"How do I love thee?" runs the old verse. "Let me count the ways." God loves us enough to restore us to himself, even though we have forfeited our right to life (Genesis 2:17; see Romans 6:23, "For the wages of sin is death"). And he loves us enough to use us, or one like us, in the process. Such is the nature of his commitment. What unfolds from Genesis 3:15 onward is an extraordinary demonstration of that commitment. Again and again God intervenes, drawing his people back to himself, thereby reinstituting the promised enmity, until finally God himself enters history as a man, born of a woman, suffers, dies, and rises again to secure once and for all the hearts of his beloved people.
To be ignorant of this great history is to miss out. It's like being engaged without ever getting flowers or cards or unexpected phone calls from your fiance. You may know he loves you, but you just don't feel it. God designed the Old Testament so that "through ... the encouragement of the Scriptures we might have hope" (Romans 15:4). Not to know those Scriptures is to deprive ourselves of confidence in God's faithful love.
"Jesus is the answer," crow billboards, bumper stickers, and even restroom walls. Occasionally one finds scrawled below it, "But what is the question?" It's a fair rejoinder. Jesus Christ has to have a context if he is to mean anything. And this was as true in the first century as it is today.
Jesus clearly did have a context in the first century-the revelation of the Scriptures that then existed, what we call the Old Testament. The disciples knew these Scriptures well, and when they finally understood how Jesus fulfilled them, their lives changed dramatically. They worshiped Jesus enthusiastically, they proclaimed him with fervor, they died willingly for him-and the world has never been the same.

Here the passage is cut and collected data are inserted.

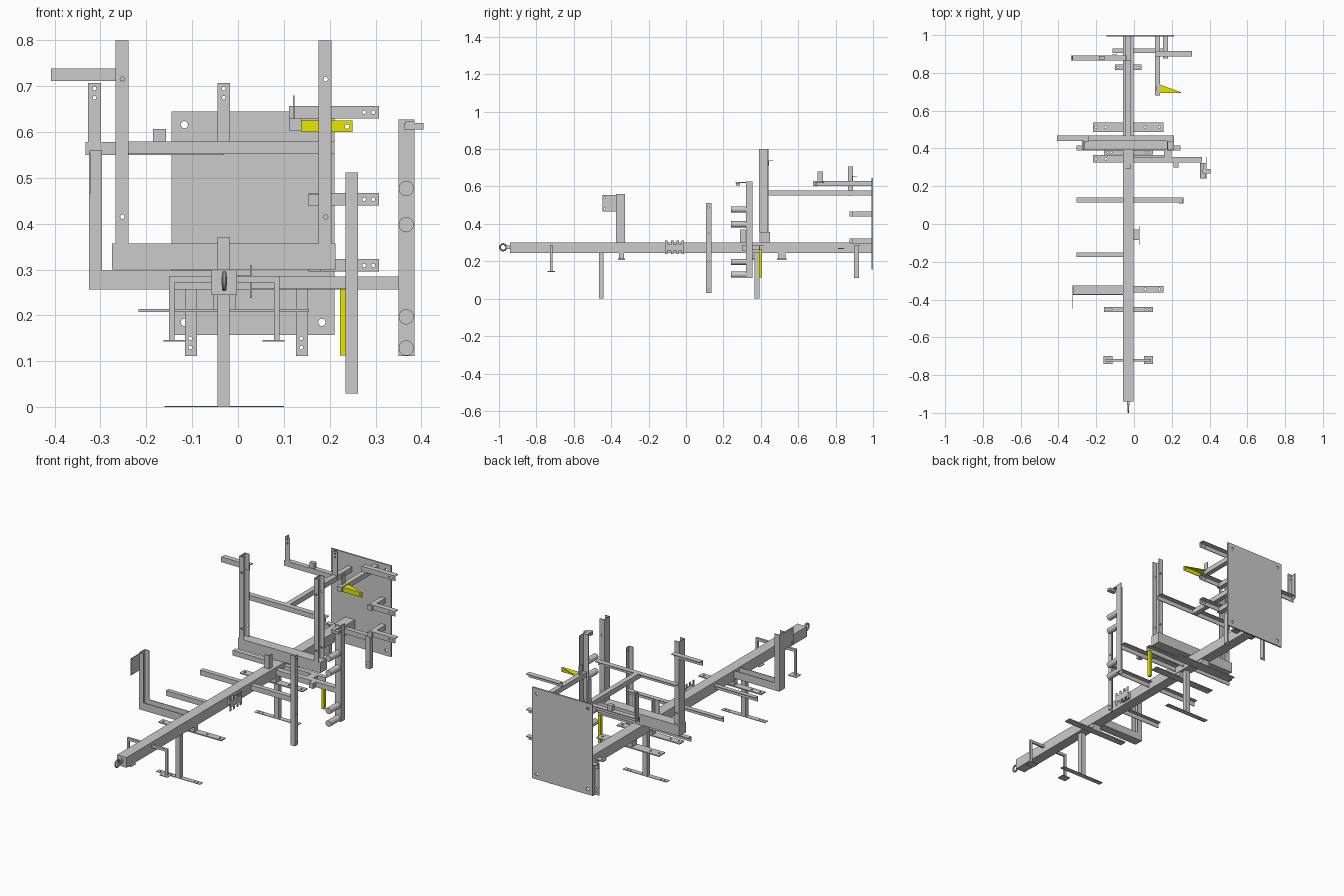
import bpy, bmesh, math
from mathutils import Vector

T = 0.004  # sheet thickness
yellow = bpy.data.materials.new("yellow")
yellow.diffuse_color = (0.8, 0.8, 0.0, 1)


def prism(name, pts, axis, a, b, mat=None):
    """Extrude a 2D outline along an axis (x: pts=yz, y: pts=xz, z: pts=xy)."""
    place = {'x': lambda u, v, w: (w, u, v), 'y': lambda u, v, w: (u, w, v), 'z': lambda u, v, w: (u, v, w)}[axis]
    bm = bmesh.new()
    face = bm.faces.new([bm.verts.new(place(u, v, a)) for u, v in pts])
    ext = bmesh.ops.extrude_face_region(bm, geom=[face])
    bmesh.ops.translate(bm, verts=[g for g in ext['geom'] if isinstance(g, bmesh.types.BMVert)],
                        vec=Vector(place(0, 0, b - a)))
    bmesh.ops.recalc_face_normals(bm, faces=bm.faces)
    me = bpy.data.meshes.new(name)
    bm.to_mesh(me)
    bm.free()
    ob = bpy.data.objects.new(name, me)
    bpy.context.collection.objects.link(ob)
    if mat:
        me.materials.append(mat)
    return ob


def box(name, x0, x1, y0, y1, z0, z1, mat=None):
    return prism(name, [(x0, y0), (x1, y0), (x1, y1), (x0, y1)], 'z', z0, z1, mat)


def l_pts(u0, u1, v0, v1, t=T):
    """Angle outline with flanges along the u0 and v1 sides."""
    return [(u0, v0), (u0 + t, v0), (u0 + t, v1 - t), (u1, v1 - t), (u1, v1), (u0, v1)]


def u_pts(u0, u1, v0, v1, t=T):
    """Channel outline, open towards +u."""
    return [(u0, v0), (u1, v0), (u1, v0 + t), (u0 + t, v0 + t),
            (u0 + t, v1 - t), (u1, v1 - t), (u1, v1), (u0, v1)]


def cyl(name, p, r, depth, axis, n=24):
    rot = {'x': (0, math.pi / 2, 0), 'y': (math.pi / 2, 0, 0), 'z': (0, 0, 0)}[axis]
    bpy.ops.mesh.primitive_cylinder_add(vertices=n, radius=r, depth=depth, location=p, rotation=rot)
    ob = bpy.context.object
    ob.name = name
    return ob


def drill(ob, points, r, axis):
    for p in points:
        c = cyl("cutter", p, r, 0.08, axis, 16)
        m = ob.modifiers.new("hole", 'BOOLEAN')
        m.operation, m.solver, m.object = 'DIFFERENCE', 'EXACT', c
        bpy.context.view_layer.objects.active = ob
        bpy.ops.object.modifier_apply(modifier=m.name)
        bpy.data.objects.remove(c)


def x_angle(name, x0, x1, y0, y1, z0, z1):
    return prism(name, l_pts(y0, y1, z0, z1), 'x', x0, x1)


# main beam, hitch ring, rear plate
box("main_beam", -0.058, -0.002, -0.94, 0.992, 0.245, 0.30)
box("hitch_tongue", -0.036, -0.024, -0.962, -0.94, 0.265, 0.285)
bpy.ops.mesh.primitive_torus_add(major_radius=0.017, minor_radius=0.005, major_segments=32, minor_segments=10,
                                 location=(-0.03, -0.978, 0.275), rotation=(0, math.pi / 2, 0))
bpy.context.object.name = "hitch_ring"
bpy.ops.object.shade_smooth_by_angle()
plate = box("rear_plate", -0.145, 0.211, 0.992, 1.0, 0.157, 0.645)
drill(plate, [(x, 1, z) for x in (-0.117, 0.183) for z in (0.185, 0.616)], 0.008, 'y')

# floor stands
for y in (-0.453, 0.38):
    box("stand_post", -0.045, -0.018, y - 0.013, y + 0.013, 0.003, 0.245)
    foot = box("stand_foot", -0.16, 0.10, y - 0.013, y + 0.013, 0, 0.003)
    drill(foot, [(x, y, 0) for x in (-0.14, -0.12, 0.06, 0.08)], 0.004, 'z')

# front drop bracket
prism("drop_bracket", [(-0.15, 0.145), (-0.138, 0.145), (-0.138, 0.272), (0.078, 0.272), (0.078, 0.145),
                       (0.09, 0.145), (0.09, 0.286), (-0.15, 0.286)], 'y', -0.727, -0.715)
for x in (-0.138, 0.077):
    box("drop_bracket_foot", x - 0.024, x + 0.024, -0.741, -0.70, 0.143, 0.147)

# front left arm of channel section with lamp plate
box("arm_web", -0.325, -0.058, -0.375, -0.325, 0.257, 0.261)
for y in (-0.375, -0.329):
    box("arm_flange", -0.325, -0.058, y, y + T, 0.257, 0.298)
prism("arm_upright", u_pts(-0.325, -0.297, -0.375, -0.325), 'z', 0.257, 0.56)
lp = box("side_plate", -0.325, -0.322, -0.447, -0.375, 0.465, 0.555)
drill(lp, [(-0.323, -0.435, z) for z in (0.48, 0.54)], 0.005, 'x')

# flat plates slung under the beam
for y, w in ((-0.345, 0.018), (0.345, 0.02), (0.512, 0.026)):
    box("underslung_spacer", -0.053, -0.005, y - w * 0.8, y + w * 0.8, 0.214, 0.246)
    p = box("underslung_plate", -0.217, 0.155, y - w, y + w, 0.208, 0.214)
    drill(p, [(x, y, 0.21) for x in (-0.2, -0.15, 0.06, 0.135)], 0.006, 'z')

# notched cleat on the beam side
box("cleat_block", -0.003, 0.027, -0.085, -0.03, 0.257, 0.288)
box("cleat_plate", 0.026, 0.03, -0.11, -0.012, 0.257, 0.291)
for y in (-0.105, -0.074, -0.044, -0.017):
    box("cleat_tooth", 0.026, 0.03, y - 0.006, y + 0.006, 0.238, 0.31)

# cross angles on the beam
x_angle("cross_angle_left", -0.305, -0.055, -0.174, -0.151, 0.258, 0.285)
x_angle("cross_angle_mid", -0.305, 0.262, 0.114, 0.139, 0.258, 0.285)
x_angle("cross_angle_rear", -0.305, 0.245, 0.39, 0.415, 0.258, 0.285)
# tall side angle
side = prism("side_angle", [(0.235, 0.108), (0.262, 0.108), (0.262, 0.135), (0.258, 0.135),
                            (0.258, 0.112), (0.235, 0.112)], 'z', 0.03, 0.512)
drill(side, [(0.28, 0.122, z) for z in (0.05, 0.2, 0.35, 0.49)], 0.004, 'x')

# right peg column
x_angle("column_arm", -0.058, 0.36, 0.325, 0.355, 0.257, 0.285)
box("arm_link", 0.16, 0.198, 0.35, 0.395, 0.26, 0.285)
box("arm_lug", 0.21, 0.235, 0.30, 0.327, 0.257, 0.285)
prism("peg_column", [(0.35, 0.32), (0.385, 0.32), (0.385, 0.355), (0.381, 0.355),
                     (0.381, 0.324), (0.35, 0.324)], 'z', 0.112, 0.627)
for z in (0.477, 0.398, 0.197, 0.129):
    cyl("column_peg", (0.367, 0.281, z), 0.0165, 0.082, 'y')
    bpy.ops.object.shade_smooth_by_angle()
box("column_hook", 0.365, 0.385, 0.265, 0.322, 0.618, 0.624)
box("column_hook_tip", 0.362, 0.405, 0.268, 0.29, 0.606, 0.62)
prism("beam_post", [(-0.045, 0.29), (-0.018, 0.29), (-0.018, 0.317), (-0.022, 0.317),
                    (-0.022, 0.294), (-0.045, 0.294)], 'z', 0.245, 0.371)

# main upright frame
box("frame_base", -0.275, 0.213, 0.393, 0.45, 0.30, 0.357)
for x in (-0.267, 0.176):
    up = prism("frame_upright", u_pts(x, x + 0.028, 0.39, 0.44), 'z', 0.357, 0.8)
    drill(up, [(x + 0.015, 0.40, z) for z in (0.415, 0.715)], 0.005, 'y')
x_angle("frame_crossbar", -0.267, 0.211, 0.44, 0.468, 0.552, 0.579)
x_angle("upper_left_stub", -0.408, -0.24, 0.44, 0.468, 0.711, 0.739)

# upper rail to the rear plate with left arm
box("upper_rail", -0.045, -0.018, 0.445, 0.992, 0.552, 0.579)
x_angle("rear_left_arm", -0.333, -0.03, 0.865, 0.892, 0.55, 0.578)
for x in (-0.327, -0.045):
    post = prism("rear_arm_post", [(x, 0.865), (x + 0.028, 0.865), (x + 0.028, 0.869), (x + T, 0.869),
                                   (x + T, 0.892), (x, 0.892)], 'z', 0.56, 0.707)
    drill(post, [(x + 0.014, 0.86, z) for z in (0.675, 0.695)], 0.004, 'y')
box("rear_arm_lug", -0.185, -0.157, 0.868, 0.89, 0.578, 0.607)

# rear right brackets
box("long_standoff", 0.111, 0.138, 0.68, 0.992, 0.604, 0.63)
box("standoff_tab", 0.12, 0.123, 0.703, 0.732, 0.63, 0.68)
for x, z in ((0.111, 0.63), (0.155, 0.44), (0.155, 0.296)):
    b = x_angle("rear_bracket", x, 0.308, 0.887, 0.915, z, z + 0.027)
    drill(b, [(px, 0.88, z + 0.013) for px in (0.275, 0.295)], 0.004, 'y')
for z in (0.44, 0.296):
    box("short_standoff", 0.153, 0.18, 0.875, 0.992, z, z + 0.025)

# rear hanging posts and cross tabs
x_angle("rear_hanger_bar", -0.115, 0.153, 0.905, 0.93, 0.258, 0.285)
for x in (-0.116, 0.126):
    h = prism("rear_hanger_post", [(x, 0.897), (x + 0.027, 0.897), (x + 0.027, 0.924), (x + 0.023, 0.924),
                                   (x + 0.023, 0.901), (x, 0.901)], 'z', 0.112, 0.285)
    drill(h, [(x + 0.012, 0.89, z) for z in (0.13, 0.15)], 0.004, 'y')
tab = box("rear_cross_tab", -0.10, 0.04, 0.814, 0.845, 0.266, 0.272)
drill(tab, [(x, 0.83, 0.27) for x in (-0.085, 0.022)], 0.005, 'z')

# yellow parts
prism("gusset_web", [(0.138, 0.697), (0.25, 0.697), (0.138, 0.738)], 'z', 0.621, 0.625, yellow)
g = box("gusset_face", 0.138, 0.25, 0.693, 0.697, 0.60, 0.625, yellow)
drill(g, [(0.238, 0.695, 0.612)], 0.005, 'y')
box("hanging_strip", 0.222, 0.236, 0.39, 0.407, 0.113, 0.262, yellow)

What does Jesus mean to you? Why did he come? Why did he suffer and die-and then rise from the dead and ascend into heaven? What difference does the drama of Jesus' life and work make in your life today? These questions demand answers if Christianity is to come to life for us. And we cannot begin to answer them without knowing something about the setting in which Jesus lived, taught, and died.
The Old Testament anticipates Jesus, not simply by predicting events in his life, but also by showing us what we need him to do for us and why that need is so desperate. A wise suitor will do more than declare his love for the one he seeks to marry. He will convince her that she needs him. Our God has done this for us in the Old Testament. To be ignorant of those Scriptures is to be like the complacent husband, bored with his wife because he has never realized what life would be like without her.
Aged Simeon, well versed in the Old Testament, knew very well what life was like without the Messiah. For that reason, he had long been "waiting for the consolation of Israel." When he saw the infant Jesus in the temple, he took him in his arms, praised the Lord, and said he was ready to die, "for my eyes have seen your salvation" (Luke 2:25-32). Simeon's knowledge of the ancient Scriptures was deep, and therefore his joy in the Redeemer was strong. Should we not learn from him?
The author is an associate pastor at Redeemer PCA in Manhattan, N.Y. Excerpted with permission from The Ancient Love Song, by Charles D. Drew (P&R Publishing, 2000). Reprinted from New Horizons, January 2001.